Both the line containing "(outer, .25)], CASE)" and the line containing "(rect(-.326, -.048, .105, .255, .005), .305)], BLACK)" belong to the span. Output exactly that span from the listing below, and nothing outside it.

□ □ □

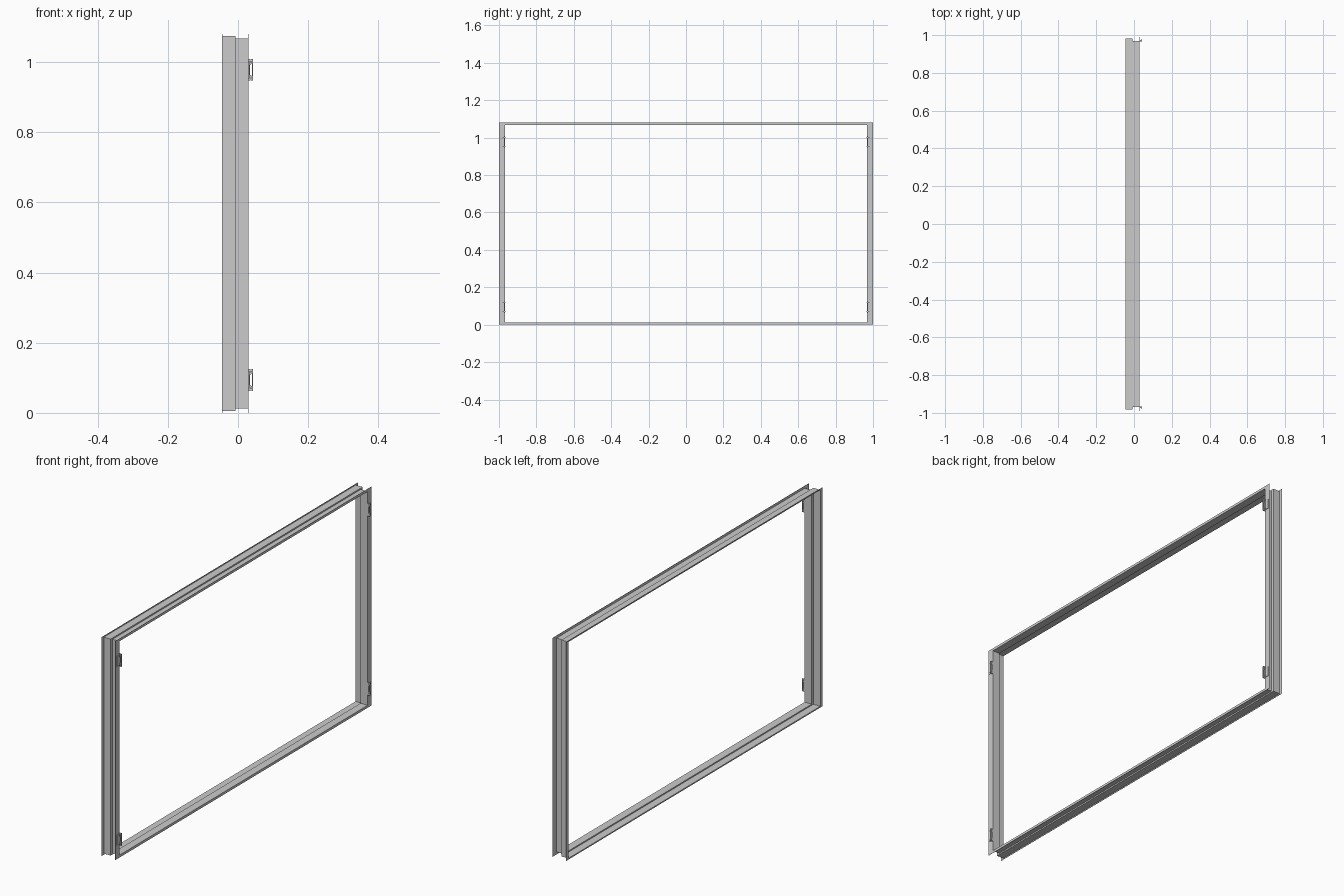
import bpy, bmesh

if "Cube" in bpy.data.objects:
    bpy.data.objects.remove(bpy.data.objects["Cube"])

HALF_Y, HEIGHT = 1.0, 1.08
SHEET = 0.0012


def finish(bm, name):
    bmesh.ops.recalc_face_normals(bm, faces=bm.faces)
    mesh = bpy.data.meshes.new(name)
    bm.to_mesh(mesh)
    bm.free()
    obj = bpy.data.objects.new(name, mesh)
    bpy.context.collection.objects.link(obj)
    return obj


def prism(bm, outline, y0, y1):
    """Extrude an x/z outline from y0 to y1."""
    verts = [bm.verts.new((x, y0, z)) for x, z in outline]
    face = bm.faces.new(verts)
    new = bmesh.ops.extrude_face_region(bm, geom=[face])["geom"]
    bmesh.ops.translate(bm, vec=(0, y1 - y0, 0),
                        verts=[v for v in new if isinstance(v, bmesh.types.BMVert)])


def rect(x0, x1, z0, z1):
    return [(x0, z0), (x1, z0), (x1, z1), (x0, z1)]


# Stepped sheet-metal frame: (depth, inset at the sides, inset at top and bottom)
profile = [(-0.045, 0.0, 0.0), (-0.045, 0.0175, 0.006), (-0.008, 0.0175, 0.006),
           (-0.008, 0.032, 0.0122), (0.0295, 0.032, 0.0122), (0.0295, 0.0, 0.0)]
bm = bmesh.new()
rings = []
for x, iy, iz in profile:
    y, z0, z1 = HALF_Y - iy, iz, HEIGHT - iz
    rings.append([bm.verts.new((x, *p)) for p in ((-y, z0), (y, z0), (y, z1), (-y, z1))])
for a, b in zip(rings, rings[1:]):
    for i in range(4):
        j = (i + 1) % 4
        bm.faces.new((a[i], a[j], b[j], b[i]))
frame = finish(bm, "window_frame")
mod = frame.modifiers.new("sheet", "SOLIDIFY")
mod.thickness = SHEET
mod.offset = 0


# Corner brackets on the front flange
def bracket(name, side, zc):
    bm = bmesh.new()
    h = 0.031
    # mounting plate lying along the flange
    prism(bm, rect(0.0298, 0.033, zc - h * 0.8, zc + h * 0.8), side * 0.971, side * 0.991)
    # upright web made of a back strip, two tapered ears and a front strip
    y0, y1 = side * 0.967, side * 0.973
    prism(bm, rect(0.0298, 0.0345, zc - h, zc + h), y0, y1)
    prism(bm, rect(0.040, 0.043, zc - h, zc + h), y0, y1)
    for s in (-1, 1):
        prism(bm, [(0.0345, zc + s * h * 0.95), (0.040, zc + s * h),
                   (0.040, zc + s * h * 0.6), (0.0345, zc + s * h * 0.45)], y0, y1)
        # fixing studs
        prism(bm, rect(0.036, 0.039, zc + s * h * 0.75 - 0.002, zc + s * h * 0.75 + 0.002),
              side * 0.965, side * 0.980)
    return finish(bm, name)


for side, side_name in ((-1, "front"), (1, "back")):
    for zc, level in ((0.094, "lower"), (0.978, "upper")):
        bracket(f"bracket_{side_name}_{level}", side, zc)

□ □ □

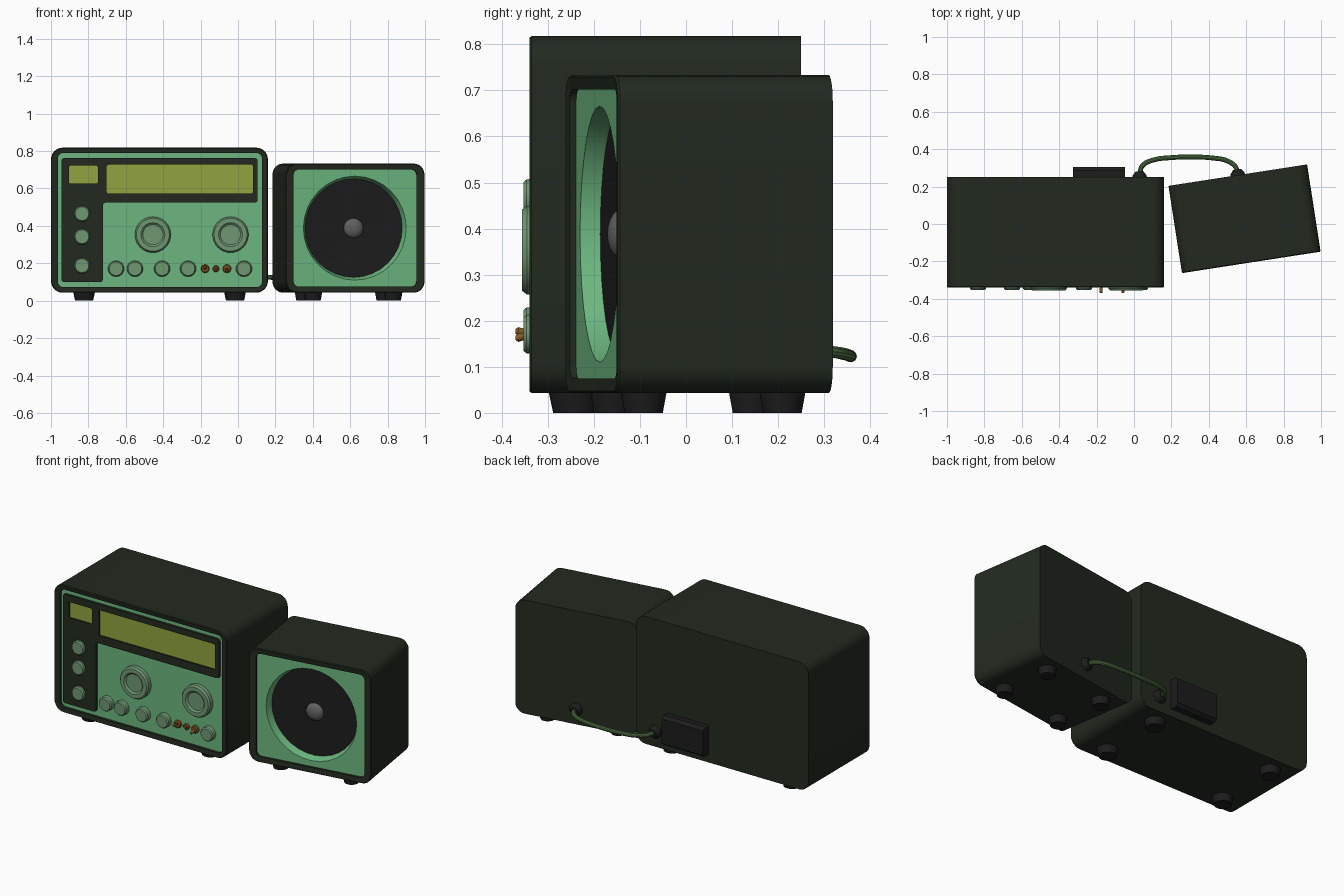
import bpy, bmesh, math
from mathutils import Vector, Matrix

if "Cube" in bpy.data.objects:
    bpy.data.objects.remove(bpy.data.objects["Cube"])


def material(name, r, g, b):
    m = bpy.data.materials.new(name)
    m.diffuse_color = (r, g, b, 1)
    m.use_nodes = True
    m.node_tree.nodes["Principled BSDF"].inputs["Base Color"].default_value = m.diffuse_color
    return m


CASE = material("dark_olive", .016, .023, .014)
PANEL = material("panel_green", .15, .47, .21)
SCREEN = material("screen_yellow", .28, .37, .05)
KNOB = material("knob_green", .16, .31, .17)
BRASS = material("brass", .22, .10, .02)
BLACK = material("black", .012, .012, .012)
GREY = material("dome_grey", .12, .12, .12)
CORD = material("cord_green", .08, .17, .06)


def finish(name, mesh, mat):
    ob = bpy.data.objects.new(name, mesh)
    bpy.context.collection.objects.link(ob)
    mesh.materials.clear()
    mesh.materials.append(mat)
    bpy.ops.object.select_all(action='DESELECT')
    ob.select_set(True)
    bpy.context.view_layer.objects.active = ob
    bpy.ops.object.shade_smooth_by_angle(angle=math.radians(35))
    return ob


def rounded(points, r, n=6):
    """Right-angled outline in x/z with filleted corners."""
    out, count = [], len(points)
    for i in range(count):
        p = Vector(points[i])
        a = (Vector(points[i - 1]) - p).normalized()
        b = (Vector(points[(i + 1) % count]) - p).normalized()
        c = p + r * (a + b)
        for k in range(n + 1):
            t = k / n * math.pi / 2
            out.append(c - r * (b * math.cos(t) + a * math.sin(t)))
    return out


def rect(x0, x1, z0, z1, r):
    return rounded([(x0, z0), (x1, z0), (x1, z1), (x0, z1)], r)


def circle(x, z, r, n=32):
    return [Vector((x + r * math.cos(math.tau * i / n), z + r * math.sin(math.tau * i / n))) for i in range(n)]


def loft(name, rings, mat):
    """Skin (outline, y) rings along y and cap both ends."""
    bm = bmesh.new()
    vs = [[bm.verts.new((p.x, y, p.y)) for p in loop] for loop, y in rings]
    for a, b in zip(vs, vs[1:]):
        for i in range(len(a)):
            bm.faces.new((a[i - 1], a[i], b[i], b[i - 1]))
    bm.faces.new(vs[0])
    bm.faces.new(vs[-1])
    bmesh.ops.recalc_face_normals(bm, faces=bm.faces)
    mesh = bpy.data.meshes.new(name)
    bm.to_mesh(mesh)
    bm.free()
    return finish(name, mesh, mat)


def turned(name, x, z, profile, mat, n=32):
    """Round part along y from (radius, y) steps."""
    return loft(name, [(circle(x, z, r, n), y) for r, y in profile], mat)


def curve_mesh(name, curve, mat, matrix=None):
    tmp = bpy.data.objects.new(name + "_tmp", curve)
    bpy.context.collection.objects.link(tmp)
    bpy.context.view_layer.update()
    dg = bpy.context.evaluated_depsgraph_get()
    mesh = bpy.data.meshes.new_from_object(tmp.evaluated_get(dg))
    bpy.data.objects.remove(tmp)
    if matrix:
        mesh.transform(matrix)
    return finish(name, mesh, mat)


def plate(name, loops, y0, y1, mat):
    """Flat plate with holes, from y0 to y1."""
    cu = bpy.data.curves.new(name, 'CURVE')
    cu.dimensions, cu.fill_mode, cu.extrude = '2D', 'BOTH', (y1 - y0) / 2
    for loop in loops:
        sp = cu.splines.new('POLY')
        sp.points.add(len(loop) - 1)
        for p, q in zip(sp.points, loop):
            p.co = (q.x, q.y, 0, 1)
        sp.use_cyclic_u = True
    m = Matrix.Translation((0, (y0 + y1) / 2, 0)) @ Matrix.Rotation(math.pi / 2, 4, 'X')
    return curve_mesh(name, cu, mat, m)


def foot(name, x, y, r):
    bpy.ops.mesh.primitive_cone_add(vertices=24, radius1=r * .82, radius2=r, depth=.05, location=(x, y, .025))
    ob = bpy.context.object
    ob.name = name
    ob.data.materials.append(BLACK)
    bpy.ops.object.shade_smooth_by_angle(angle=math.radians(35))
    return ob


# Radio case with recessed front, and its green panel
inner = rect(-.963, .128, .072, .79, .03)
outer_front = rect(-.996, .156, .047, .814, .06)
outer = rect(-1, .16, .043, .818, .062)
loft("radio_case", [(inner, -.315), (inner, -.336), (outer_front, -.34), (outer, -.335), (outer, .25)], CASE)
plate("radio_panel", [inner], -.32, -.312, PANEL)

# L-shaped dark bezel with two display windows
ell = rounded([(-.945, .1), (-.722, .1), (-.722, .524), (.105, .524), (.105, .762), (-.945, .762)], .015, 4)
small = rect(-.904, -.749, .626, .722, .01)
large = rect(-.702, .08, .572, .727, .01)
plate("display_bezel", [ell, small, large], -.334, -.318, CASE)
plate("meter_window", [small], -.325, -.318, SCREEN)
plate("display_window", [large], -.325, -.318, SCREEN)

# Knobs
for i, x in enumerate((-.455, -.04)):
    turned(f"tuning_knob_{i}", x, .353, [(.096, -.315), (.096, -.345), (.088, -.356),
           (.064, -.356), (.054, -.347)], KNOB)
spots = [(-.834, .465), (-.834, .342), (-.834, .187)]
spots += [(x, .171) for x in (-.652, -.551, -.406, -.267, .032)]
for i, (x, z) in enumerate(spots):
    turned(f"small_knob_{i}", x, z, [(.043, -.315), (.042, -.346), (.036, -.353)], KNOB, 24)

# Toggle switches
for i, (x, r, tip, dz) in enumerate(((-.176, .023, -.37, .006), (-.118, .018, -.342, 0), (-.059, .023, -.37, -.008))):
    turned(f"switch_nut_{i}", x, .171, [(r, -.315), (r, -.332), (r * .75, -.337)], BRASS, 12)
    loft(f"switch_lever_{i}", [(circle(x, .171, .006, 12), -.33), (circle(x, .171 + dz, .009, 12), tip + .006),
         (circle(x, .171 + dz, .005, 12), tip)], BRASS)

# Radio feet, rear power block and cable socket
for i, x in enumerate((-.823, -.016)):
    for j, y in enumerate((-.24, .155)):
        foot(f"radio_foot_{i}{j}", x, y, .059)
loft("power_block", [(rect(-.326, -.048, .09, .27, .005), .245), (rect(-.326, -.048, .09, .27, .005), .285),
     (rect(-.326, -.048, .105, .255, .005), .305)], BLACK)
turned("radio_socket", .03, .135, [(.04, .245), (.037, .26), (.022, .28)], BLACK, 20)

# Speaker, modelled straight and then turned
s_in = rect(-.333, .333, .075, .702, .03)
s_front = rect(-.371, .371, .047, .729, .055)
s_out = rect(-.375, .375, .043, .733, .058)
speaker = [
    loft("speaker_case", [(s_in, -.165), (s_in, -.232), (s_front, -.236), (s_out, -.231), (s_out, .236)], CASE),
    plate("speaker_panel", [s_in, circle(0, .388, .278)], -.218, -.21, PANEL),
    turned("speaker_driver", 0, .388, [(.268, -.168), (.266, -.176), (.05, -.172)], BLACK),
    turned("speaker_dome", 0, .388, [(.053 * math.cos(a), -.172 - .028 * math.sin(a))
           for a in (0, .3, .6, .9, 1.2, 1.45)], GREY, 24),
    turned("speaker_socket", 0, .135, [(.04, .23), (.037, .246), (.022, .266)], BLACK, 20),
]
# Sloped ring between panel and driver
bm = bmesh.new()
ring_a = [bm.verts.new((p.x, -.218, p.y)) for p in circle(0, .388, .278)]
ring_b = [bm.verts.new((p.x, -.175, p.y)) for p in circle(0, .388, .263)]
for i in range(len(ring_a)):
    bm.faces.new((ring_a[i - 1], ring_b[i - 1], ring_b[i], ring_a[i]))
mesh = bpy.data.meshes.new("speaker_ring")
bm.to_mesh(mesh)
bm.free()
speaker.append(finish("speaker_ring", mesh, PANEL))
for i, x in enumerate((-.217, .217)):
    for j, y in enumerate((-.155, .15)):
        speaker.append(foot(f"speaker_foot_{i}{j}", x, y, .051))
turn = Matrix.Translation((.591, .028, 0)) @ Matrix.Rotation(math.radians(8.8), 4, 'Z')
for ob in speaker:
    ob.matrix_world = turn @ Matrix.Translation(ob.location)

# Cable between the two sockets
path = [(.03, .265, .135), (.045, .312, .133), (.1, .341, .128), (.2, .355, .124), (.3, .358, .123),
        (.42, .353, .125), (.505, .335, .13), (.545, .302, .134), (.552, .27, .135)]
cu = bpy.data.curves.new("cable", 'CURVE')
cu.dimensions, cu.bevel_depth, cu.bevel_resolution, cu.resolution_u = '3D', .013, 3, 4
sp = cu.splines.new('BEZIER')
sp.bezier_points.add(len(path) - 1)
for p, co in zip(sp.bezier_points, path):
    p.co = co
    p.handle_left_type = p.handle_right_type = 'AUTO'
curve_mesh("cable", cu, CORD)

□ □ □

> WRITTEN ANSWER
loft("radio_case", [(inner, -.315), (inner, -.336), (outer_front, -.34), (outer, -.335), (outer, .25)], CASE)
plate("radio_panel", [inner], -.32, -.312, PANEL)

# L-shaped dark bezel with two display windows
ell = rounded([(-.945, .1), (-.722, .1), (-.722, .524), (.105, .524), (.105, .762), (-.945, .762)], .015, 4)
small = rect(-.904, -.749, .626, .722, .01)
large = rect(-.702, .08, .572, .727, .01)
plate("display_bezel", [ell, small, large], -.334, -.318, CASE)
plate("meter_window", [small], -.325, -.318, SCREEN)
plate("display_window", [large], -.325, -.318, SCREEN)

# Knobs
for i, x in enumerate((-.455, -.04)):
    turned(f"tuning_knob_{i}", x, .353, [(.096, -.315), (.096, -.345), (.088, -.356),
           (.064, -.356), (.054, -.347)], KNOB)
spots = [(-.834, .465), (-.834, .342), (-.834, .187)]
spots += [(x, .171) for x in (-.652, -.551, -.406, -.267, .032)]
for i, (x, z) in enumerate(spots):
    turned(f"small_knob_{i}", x, z, [(.043, -.315), (.042, -.346), (.036, -.353)], KNOB, 24)

# Toggle switches
for i, (x, r, tip, dz) in enumerate(((-.176, .023, -.37, .006), (-.118, .018, -.342, 0), (-.059, .023, -.37, -.008))):
    turned(f"switch_nut_{i}", x, .171, [(r, -.315), (r, -.332), (r * .75, -.337)], BRASS, 12)
    loft(f"switch_lever_{i}", [(circle(x, .171, .006, 12), -.33), (circle(x, .171 + dz, .009, 12), tip + .006),
         (circle(x, .171 + dz, .005, 12), tip)], BRASS)

# Radio feet, rear power block and cable socket
for i, x in enumerate((-.823, -.016)):
    for j, y in enumerate((-.24, .155)):
        foot(f"radio_foot_{i}{j}", x, y, .059)
loft("power_block", [(rect(-.326, -.048, .09, .27, .005), .245), (rect(-.326, -.048, .09, .27, .005), .285),
     (rect(-.326, -.048, .105, .255, .005), .305)], BLACK)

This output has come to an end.